Making Use of modern farming practices
Using a global positioning system (GPS) farmers are able to evaluate their acreage right down to the square foot. This allows them to pinpoint areas where fertilizers and other inputs need to be applied. This makes sense both environmentally and economically: by applying only what is necessary, farmers can keep run-off to a minimum, and, becasue crop inputs are expensive, their bottom line gets a boost as well.
Saving The Soil
With conservation tillage, farmers leave crop residue on their fields. Planting requires only a small furrow for the seeds, which grow right around the residue. This simple practice allows the old roots to hold the soil in place. Studies have shown that leaving 30% residue on top of the soil can decrease erosion by 50%.
Instead of wheels, some new tractors have treads much like a snowmobile track. This distributes the vehicles weight over a greater area, so the soil doesn’t compact as much. Less compacted soil can absorb more water, thereby reducing runoff.
Terracing works with the topography of the land instead of against it. By planting in terraces, farmers can slow down the movement of water and divert it from more sensitive areas of the field. This reduces soil erosion and runoff.
Crop rotation also keeps soil healthy. For example, farmers alternate between crops of corn and soybeans in some fields. This allows the land to replenish vital nutrients needed to continuing growing crops for years to come.
Farmers often plant ‘windbreaks’ or ‘shelterbelts’ on their land to reduce erosion. These lines of trees provide shelter for many forms of wildlife.
Leaving crop residue provides food and shelter for wildlife as well.

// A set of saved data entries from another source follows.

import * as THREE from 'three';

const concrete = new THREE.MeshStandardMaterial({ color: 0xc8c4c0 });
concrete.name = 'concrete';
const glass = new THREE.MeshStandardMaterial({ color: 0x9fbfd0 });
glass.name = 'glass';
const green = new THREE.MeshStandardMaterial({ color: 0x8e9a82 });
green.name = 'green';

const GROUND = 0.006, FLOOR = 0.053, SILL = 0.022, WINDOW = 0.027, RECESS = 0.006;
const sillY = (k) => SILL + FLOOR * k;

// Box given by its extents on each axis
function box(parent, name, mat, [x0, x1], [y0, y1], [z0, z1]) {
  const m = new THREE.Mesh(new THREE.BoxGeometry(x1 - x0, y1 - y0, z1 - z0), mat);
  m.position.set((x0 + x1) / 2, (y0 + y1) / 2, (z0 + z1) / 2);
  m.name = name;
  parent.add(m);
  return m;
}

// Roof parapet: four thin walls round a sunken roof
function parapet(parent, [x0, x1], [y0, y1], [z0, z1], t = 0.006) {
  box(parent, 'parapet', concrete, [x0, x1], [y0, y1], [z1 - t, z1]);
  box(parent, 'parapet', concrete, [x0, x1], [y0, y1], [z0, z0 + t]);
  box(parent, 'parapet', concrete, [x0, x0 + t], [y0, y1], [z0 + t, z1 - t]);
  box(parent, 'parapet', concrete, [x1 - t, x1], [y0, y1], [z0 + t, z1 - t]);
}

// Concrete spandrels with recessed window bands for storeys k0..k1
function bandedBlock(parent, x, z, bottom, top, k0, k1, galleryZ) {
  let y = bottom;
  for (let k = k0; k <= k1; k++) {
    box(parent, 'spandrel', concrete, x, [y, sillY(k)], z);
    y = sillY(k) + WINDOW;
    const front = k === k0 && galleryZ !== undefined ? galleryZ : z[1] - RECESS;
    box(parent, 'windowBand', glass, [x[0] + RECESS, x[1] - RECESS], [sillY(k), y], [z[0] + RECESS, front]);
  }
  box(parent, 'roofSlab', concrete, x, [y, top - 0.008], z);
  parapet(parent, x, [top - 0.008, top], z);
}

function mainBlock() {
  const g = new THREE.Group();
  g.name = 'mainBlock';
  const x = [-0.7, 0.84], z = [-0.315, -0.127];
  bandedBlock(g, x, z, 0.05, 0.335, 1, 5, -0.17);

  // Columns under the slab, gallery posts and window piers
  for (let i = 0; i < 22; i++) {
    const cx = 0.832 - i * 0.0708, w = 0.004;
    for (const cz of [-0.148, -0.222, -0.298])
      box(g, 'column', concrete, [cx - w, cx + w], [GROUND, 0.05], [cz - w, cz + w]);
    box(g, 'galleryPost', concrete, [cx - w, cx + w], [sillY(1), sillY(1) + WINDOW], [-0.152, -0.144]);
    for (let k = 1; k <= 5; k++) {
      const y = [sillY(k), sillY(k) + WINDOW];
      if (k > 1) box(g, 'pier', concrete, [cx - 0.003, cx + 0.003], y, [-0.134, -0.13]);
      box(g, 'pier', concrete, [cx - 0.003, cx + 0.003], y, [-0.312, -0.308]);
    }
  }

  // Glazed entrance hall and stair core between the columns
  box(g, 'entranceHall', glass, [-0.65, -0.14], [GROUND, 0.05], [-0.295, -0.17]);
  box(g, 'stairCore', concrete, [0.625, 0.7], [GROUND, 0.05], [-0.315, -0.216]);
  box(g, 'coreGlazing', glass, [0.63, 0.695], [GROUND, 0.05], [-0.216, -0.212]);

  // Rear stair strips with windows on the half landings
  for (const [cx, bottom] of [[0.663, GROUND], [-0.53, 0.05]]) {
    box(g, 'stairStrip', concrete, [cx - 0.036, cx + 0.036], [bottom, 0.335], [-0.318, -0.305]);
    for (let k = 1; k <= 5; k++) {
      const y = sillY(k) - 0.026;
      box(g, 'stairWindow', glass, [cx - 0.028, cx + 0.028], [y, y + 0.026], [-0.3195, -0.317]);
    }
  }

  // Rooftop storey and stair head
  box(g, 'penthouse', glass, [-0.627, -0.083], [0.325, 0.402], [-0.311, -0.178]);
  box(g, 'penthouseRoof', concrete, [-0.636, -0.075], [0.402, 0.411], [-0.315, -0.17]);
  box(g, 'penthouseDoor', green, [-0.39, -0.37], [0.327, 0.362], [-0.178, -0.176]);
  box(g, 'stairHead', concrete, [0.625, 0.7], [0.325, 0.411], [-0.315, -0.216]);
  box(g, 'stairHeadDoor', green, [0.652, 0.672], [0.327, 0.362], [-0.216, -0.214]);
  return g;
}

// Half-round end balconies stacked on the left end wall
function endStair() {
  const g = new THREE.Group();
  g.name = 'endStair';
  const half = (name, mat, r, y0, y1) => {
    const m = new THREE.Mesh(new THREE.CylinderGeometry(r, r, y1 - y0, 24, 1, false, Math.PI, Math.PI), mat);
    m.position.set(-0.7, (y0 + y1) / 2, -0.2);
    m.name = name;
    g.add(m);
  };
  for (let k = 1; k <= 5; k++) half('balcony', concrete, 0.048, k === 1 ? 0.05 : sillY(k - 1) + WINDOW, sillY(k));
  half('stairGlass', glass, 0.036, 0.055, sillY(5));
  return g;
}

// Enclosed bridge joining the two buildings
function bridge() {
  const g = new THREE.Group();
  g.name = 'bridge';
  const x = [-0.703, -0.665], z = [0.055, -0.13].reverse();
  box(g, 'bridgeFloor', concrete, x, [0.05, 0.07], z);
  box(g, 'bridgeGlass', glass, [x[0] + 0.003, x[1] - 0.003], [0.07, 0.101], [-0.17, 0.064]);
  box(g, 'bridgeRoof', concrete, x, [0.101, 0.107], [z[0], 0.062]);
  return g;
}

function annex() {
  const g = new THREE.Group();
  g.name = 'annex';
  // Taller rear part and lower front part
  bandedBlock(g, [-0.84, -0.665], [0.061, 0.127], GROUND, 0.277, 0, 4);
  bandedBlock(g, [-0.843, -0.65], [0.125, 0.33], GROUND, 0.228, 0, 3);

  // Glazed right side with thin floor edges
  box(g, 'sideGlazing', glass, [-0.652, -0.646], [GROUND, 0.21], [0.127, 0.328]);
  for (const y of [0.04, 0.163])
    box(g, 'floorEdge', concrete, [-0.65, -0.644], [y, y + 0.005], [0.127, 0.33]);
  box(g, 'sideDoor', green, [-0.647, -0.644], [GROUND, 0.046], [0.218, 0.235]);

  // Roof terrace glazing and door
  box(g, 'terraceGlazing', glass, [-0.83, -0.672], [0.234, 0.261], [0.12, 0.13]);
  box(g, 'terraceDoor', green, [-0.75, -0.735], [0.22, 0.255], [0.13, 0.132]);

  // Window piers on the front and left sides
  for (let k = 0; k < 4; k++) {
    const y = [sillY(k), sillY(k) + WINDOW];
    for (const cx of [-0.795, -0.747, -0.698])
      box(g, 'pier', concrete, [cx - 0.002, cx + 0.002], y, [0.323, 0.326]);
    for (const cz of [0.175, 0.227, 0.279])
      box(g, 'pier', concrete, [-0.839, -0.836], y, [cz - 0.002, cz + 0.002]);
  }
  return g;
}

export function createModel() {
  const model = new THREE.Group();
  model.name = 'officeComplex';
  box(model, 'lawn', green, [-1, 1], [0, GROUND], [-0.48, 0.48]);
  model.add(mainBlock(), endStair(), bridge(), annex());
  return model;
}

In fact, studies show that farmers and ranchers provide food and habitat for 75% of our wildlife.